How long did it take to create?
Kate: Far longer than I thought it would! Figuring out, for example, how to make a desk light with bits and pieces takes a lot of trial and error. It was fun, though. I probably spent several hours most evenings for about six weeks at least.
How have you made some of the pieces in the house? Have you used any interesting materials?
Kate: Where to start? We made almost everything that you can see. We used recycled cardboard (from things like teabags/toothpaste boxes), old beads, jewellery bits and buttons, washers, balsa wood, matchsticks, square sticks (the stair rails) and ice-cream sticks. The central post of the spiral staircase is several inner parts of plastic bag rolls we use for the dog held together with dowel bits left over from kitset furniture.
The stairs are just pieces of stiff corrugated cardboard used in packaging poked onto nails hammered into the house wall and firmed up with superglue. The pendant above the dining table is a stopper from the top of an olive-oil bottle painted in a metallic colour and hung on a random bit of old jewellery chain. The basin, bath and toilet are all Sculpey clay.
The plumbing is mostly recycled wire (from things like broken bulldog clips) with silver beads/buttons and washers attached. There was so much superglue involved in the construction that we ended up using superglue lids in multiple places - the desk light, the glass on the rooftop bar being two examples. The external bricks I am particularly proud of; they are made from painted egg cartons.
Anna: For the water of the spa we used resin made blue with food colouring, and the majority of the wood panelling on the bar is made from wood stained popsicle sticks. The bark of the palm tree is made of bits of cardboard.
What is your favourite Resene colour used in the Teeny House?
Kate: Probably Resene Vesuvius, the orange in the hall, on the desk and bookcase and a little in the kitchen. I have a thing about that slightly rusty orange colour; I really like it.
Anna’s answer: The Resene Jet Stream colour in the bathroom.
There's a bit of a mid-century vibe to you creation, why did you pick that style?
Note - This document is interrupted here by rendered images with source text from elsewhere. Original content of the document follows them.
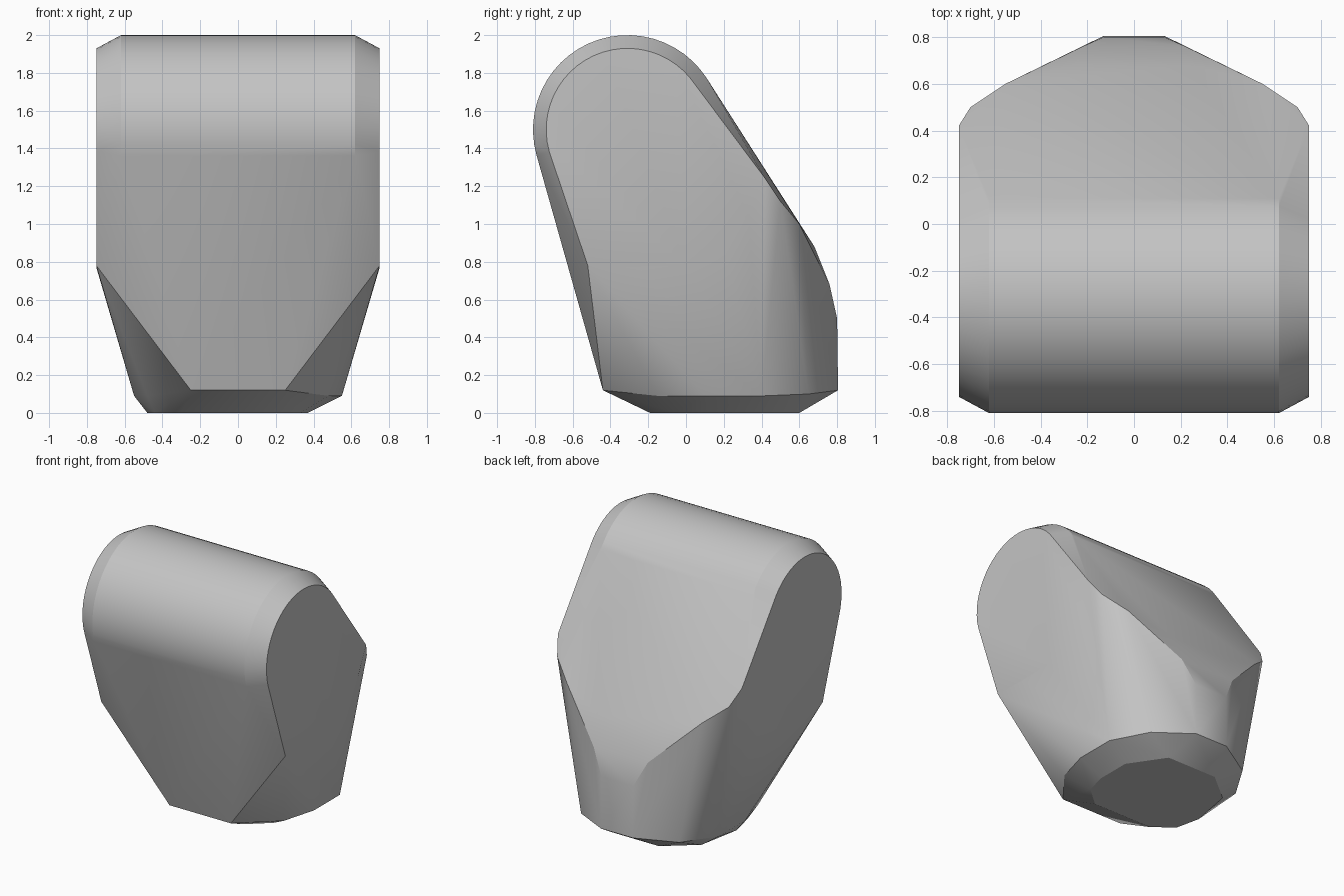
import bpy, bmesh, math

cube = bpy.data.objects.get("Cube")
if cube:
    bpy.data.objects.remove(cube, do_unlink=True)

# Plain grey for the whole block
grey = bpy.data.materials.new("plain grey")
grey.use_nodes = True
colour = (0.55, 0.55, 0.55, 1)
grey.diffuse_color = colour
bsdf = next(n for n in grey.node_tree.nodes if n.type == 'BSDF_PRINCIPLED')
bsdf.inputs["Base Color"].default_value = colour

points = []


def mirrored(profile):
    """Add each point on both the left and right sides."""
    for x, y, z in profile:
        points.extend([(x, y, z), (-x, y, z)])


def round_top(x, radius, steps=24):
    """Arc of the rounded top, from the back slope to the front slope."""
    start, end = math.radians(33), math.radians(196)
    for i in range(steps + 1):
        a = start + (end - start) * i / steps
        mirrored([(x, -0.31 + radius * math.cos(a), 1.5 + radius * math.sin(a))])


# Rounded top with chamfered ends
round_top(0.62, 0.5)
round_top(0.75, 0.43)

# Lower edge of the flat side faces
side_edge = [(-0.52, 0.78), (-0.25, 0.77), (0, 0.78),
             (0.2, 0.88), (0.33, 1.05), (0.42, 1.24)]
mirrored([(0.75, y, z) for y, z in side_edge])

# Rounded shoulder under the back slope
mirrored([(0.7, 0.5, 1.12), (0.55, 0.6, 1.0), (0.25, 0.68, 0.88),
          (0.22, 0.76, 0.68), (0.13, 0.80, 0.5)])

# Rim around the foot
mirrored([(0.25, -0.44, 0.12), (0.48, -0.15, 0.09), (0.55, 0.1, 0.09),
          (0.55, 0.4, 0.09), (0.4, 0.65, 0.1), (0.13, 0.805, 0.12)])

# Slightly off-centre flat underside
underside = [(-0.48, 0.1), (-0.44, -0.08), (-0.3, -0.19), (0.18, -0.19),
             (0.33, -0.06), (0.37, 0.1), (0.37, 0.35), (0.2, 0.6),
             (-0.2, 0.6), (-0.42, 0.42)]
points += [(x, y, 0) for x, y in underside]

# Wrap the outlines in one solid skin
bm = bmesh.new()
for p in points:
    bm.verts.new(p)
bmesh.ops.convex_hull(bm, input=bm.verts[:])
loose = [v for v in bm.verts if not v.link_faces]
bmesh.ops.delete(bm, geom=loose, context='VERTS')
bmesh.ops.dissolve_limit(bm, angle_limit=math.radians(1),
                         verts=bm.verts[:], edges=bm.edges[:])
bmesh.ops.recalc_face_normals(bm, faces=bm.faces[:])
mesh = bpy.data.meshes.new("slanted_block")
bm.to_mesh(mesh)
bm.free()
mesh.materials.append(grey)

block = bpy.data.objects.new("slanted_block", mesh)
bpy.context.collection.objects.link(block)
bpy.ops.object.select_all(action='DESELECT')
block.select_set(True)
bpy.context.view_layer.objects.active = block
bpy.ops.object.shade_smooth_by_angle(angle=math.radians(25))
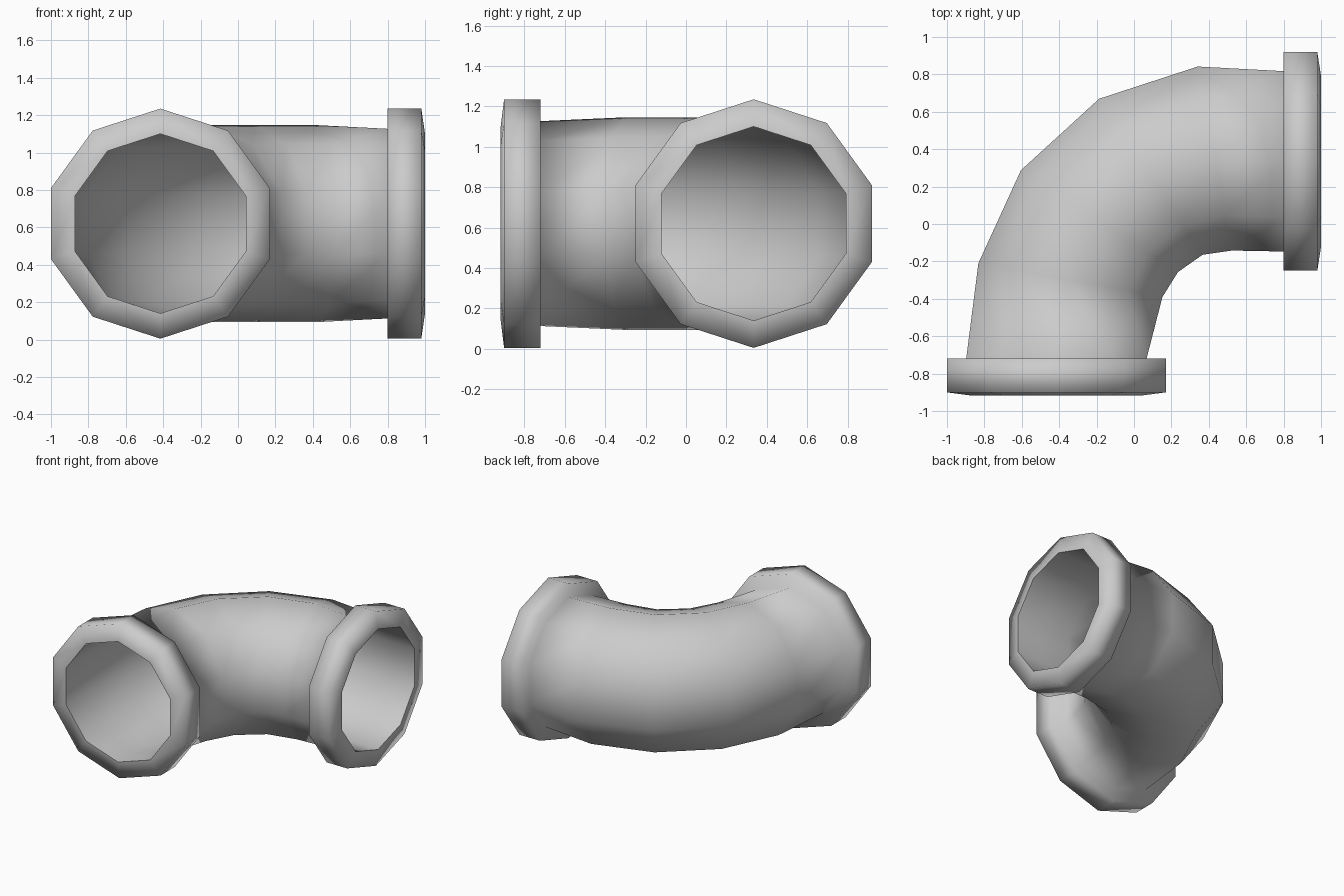
import bpy, bmesh, math

if "Cube" in bpy.data.objects:
    bpy.data.objects.remove(bpy.data.objects["Cube"])

SIDES = 10
ZC = 0.62

# pipe centre line: x, y, turn angle in degrees (0 = facing front, 90 = facing right)
bend = [(-0.34, -0.30, 10.4), (-0.185, 0.015, 33), (0.09, 0.2525, 56.5), (0.432, 0.35, 79.5)]
front = lambda y: (-0.415, y, 0)
right = lambda x: (x, 0.335, 90)

# closed run of rings: outside skin with flanges, then back through the bore
rings = [(front(-0.917), 0.48), (front(-0.90), 0.615), (front(-0.72), 0.615), (front(-0.72), 0.507)]
rings += [(p, 0.526) for p in bend]
rings += [(right(0.80), 0.507), (right(0.80), 0.615), (right(0.98), 0.615), (right(1.0), 0.48)]
rings += [(right(0.80), 0.48)]
rings += [(p, 0.505) for p in reversed(bend)]
rings += [(front(-0.72), 0.48)]
lips = (0, 11)

bm = bmesh.new()
loops = []
for (cx, cy, deg), r in rings:
    a = math.radians(deg)
    loop = []
    for i in range(SIDES):
        t = math.pi / 2 + 2 * math.pi * i / SIDES
        w = r * math.cos(t)
        loop.append(bm.verts.new((cx + w * math.cos(a), cy - w * math.sin(a), ZC + r * math.sin(t))))
    loops.append(loop)

for k, a in enumerate(loops):
    b = loops[(k + 1) % len(loops)]
    for i in range(SIDES):
        j = (i + 1) % SIDES
        bm.faces.new((a[i], a[j], b[j], b[i])).smooth = True
bmesh.ops.recalc_face_normals(bm, faces=bm.faces[:])

# crisp inner lips at both openings
for k in lips:
    for i in range(SIDES):
        e = bm.edges.get((loops[k][i], loops[k][(i + 1) % SIDES]))
        e.smooth = False

mesh = bpy.data.meshes.new("pipe_elbow")
bm.to_mesh(mesh)
bm.free()
obj = bpy.data.objects.new("pipe_elbow", mesh)
bpy.context.collection.objects.link(obj)
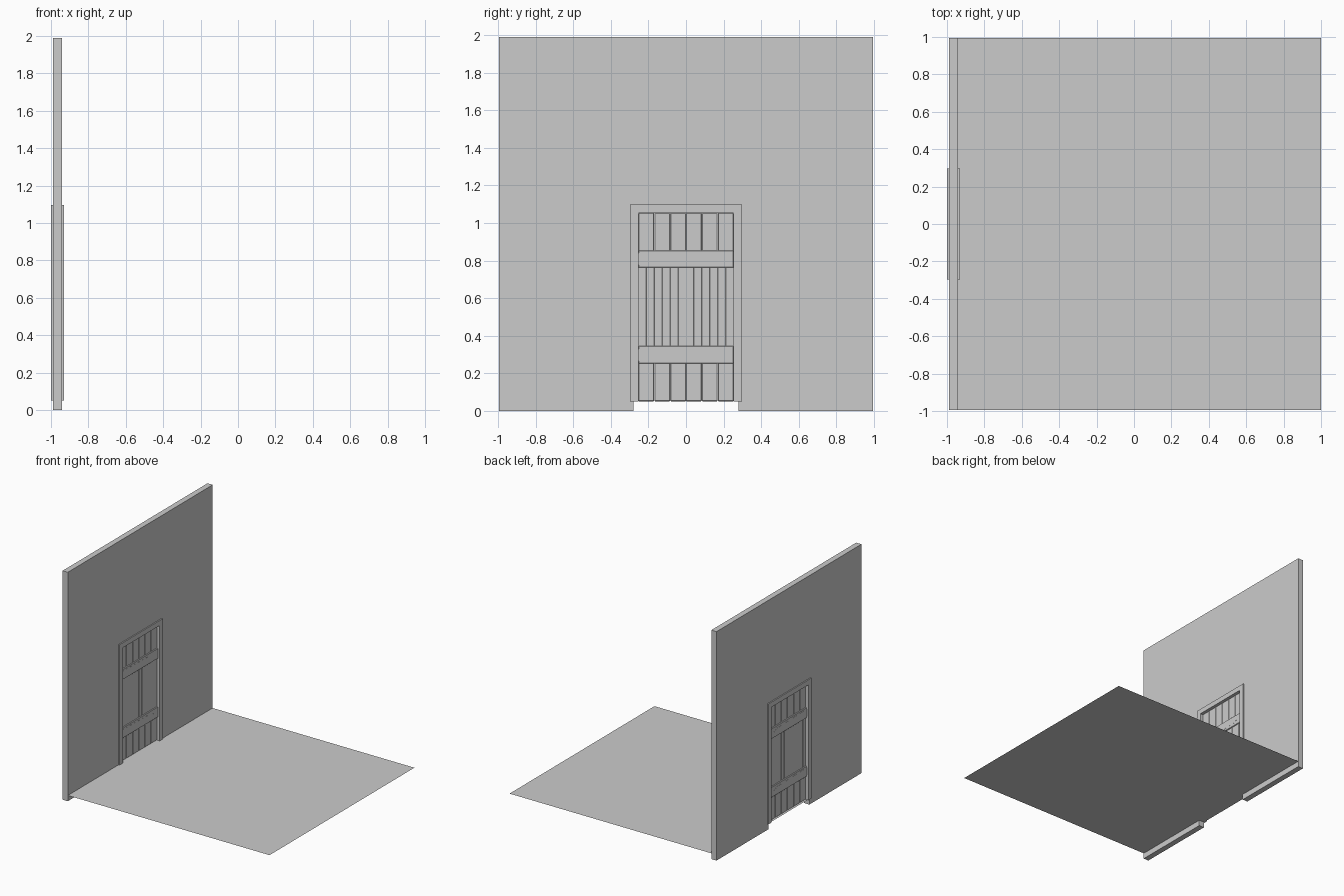
import bpy, bmesh

if "Cube" in bpy.data.objects:
    bpy.data.objects.remove(bpy.data.objects["Cube"])

XC = -0.965   # centre plane of the wall, frame and door


def prism(name, outline, x0, x1, bevel=0):
    """Extrude a (y, z) outline along x."""
    bm = bmesh.new()
    face = bm.faces.new([bm.verts.new((x0, y, z)) for y, z in outline])
    ext = bmesh.ops.extrude_face_region(bm, geom=[face])
    verts = [g for g in ext["geom"] if isinstance(g, bmesh.types.BMVert)]
    bmesh.ops.translate(bm, verts=verts, vec=(x1 - x0, 0, 0))
    bmesh.ops.recalc_face_normals(bm, faces=bm.faces)
    mesh = bpy.data.meshes.new(name)
    bm.to_mesh(mesh)
    bm.free()
    ob = bpy.data.objects.new(name, mesh)
    bpy.context.collection.objects.link(ob)
    if bevel:
        mod = ob.modifiers.new("edge_bevel", "BEVEL")
        mod.width, mod.segments = bevel, 1
    return ob


def rect(y0, y1, z0, z1):
    return [(y0, z0), (y1, z0), (y1, z1), (y0, z1)]


def arch(outer, inner, base, top, inner_top):
    """Upside-down U outline."""
    return [(-outer, base), (-inner, base), (-inner, inner_top), (inner, inner_top),
            (inner, base), (outer, base), (outer, top), (-outer, top)]


def boards(name, count, z0, z1, half, gap, bevel):
    """Row of vertical boards filling the doorway width."""
    w = 0.506 / count
    for i in range(count):
        y = -0.253 + i * w
        prism(f"{name}_{i + 1}", rect(y + gap, y + w - gap, z0, z1),
              XC - half, XC + half, bevel)


# wall with doorway, and the frame lining it
prism("wall", arch(0.995, 0.28, 0, 1.99, 1.08), -0.99, -0.94)
prism("door_frame", arch(0.297, 0.253, 0.05, 1.097, 1.053), -1.0, -0.93)

# floor sheet running under the doorway
bpy.ops.mesh.primitive_plane_add(size=1.99, location=(0.005, 0, 0.05))
bpy.context.object.name = "floor"

# door boards: wide planks above and below, narrow ones between the rails
boards("top_plank", 6, 0.80, 1.053, 0.010, 0.0005, 0.003)
boards("bottom_plank", 6, 0.052, 0.30, 0.010, 0.0005, 0.003)
boards("middle_board", 12, 0.30, 0.80, 0.010, 0.0, 0.001)

# cross rails, each with an arrow-tipped hinge strap just proud of both sides
for label, z0, z1 in (("lower", 0.253, 0.345), ("upper", 0.762, 0.853)):
    prism(f"{label}_rail", rect(-0.253, 0.253, z0, z1), XC - 0.019, XC + 0.019, 0.003)
    half = [(-0.252, 0.032), (0.14, 0.022), (0.14, 0.030), (0.205, 0)]
    zc = (z0 + z1) / 2
    outline = [(y, zc - h) for y, h in half] + [(y, zc + h) for y, h in half[-2::-1]]
    prism(f"{label}_hinge_strap", outline, XC - 0.020, XC + 0.020)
Kate: I think that has to come back to the staircase again! I have a friend whose house has an open floating staircase with wooden battens going to the ceiling rather than a banister. Using this idea meant I could make a staircase which you could see fully from the outside and which didn’t make the rest of the room feel too small. As a consequence of that design choice, the mid-century vibe followed.
Anna: That was mostly my mum I think she was partially basing it off our own house!
Do you have a favourite room in the house?
Kate: There are things I like in all of the rooms! Perhaps the rooftop bar - Anna’s palm tree and bar are just so creative - down to the little bar taps made from earring stalks wrapped with wire. I don’t know how she came up with that.
Anna: My favourite is definitely the deck and not just because I made it! Also because it gives the house a bit of luxury.
Anna, what would you like do when you leave school – do you have artistic futures ahead of you?
Anna: I would really love to do something using art. I’m always drawing and crafting.
Kate, what do you do when you're not creating a Teeny House?
Kate: Apart from keeping the house and family in check, I do lots of things involving creating, upcycling or DIY, especially things made with recycled wood. My next plan (idea seeded by this Teeny House experience) is to create a more solid dollhouse with tiny wooden furniture.
Is there anything about your teeny house creation that you'd like to add?
Kate: No house would be complete without a toilet! There is one; it’s in the space behind the laundry.
Published: 10 Aug 2022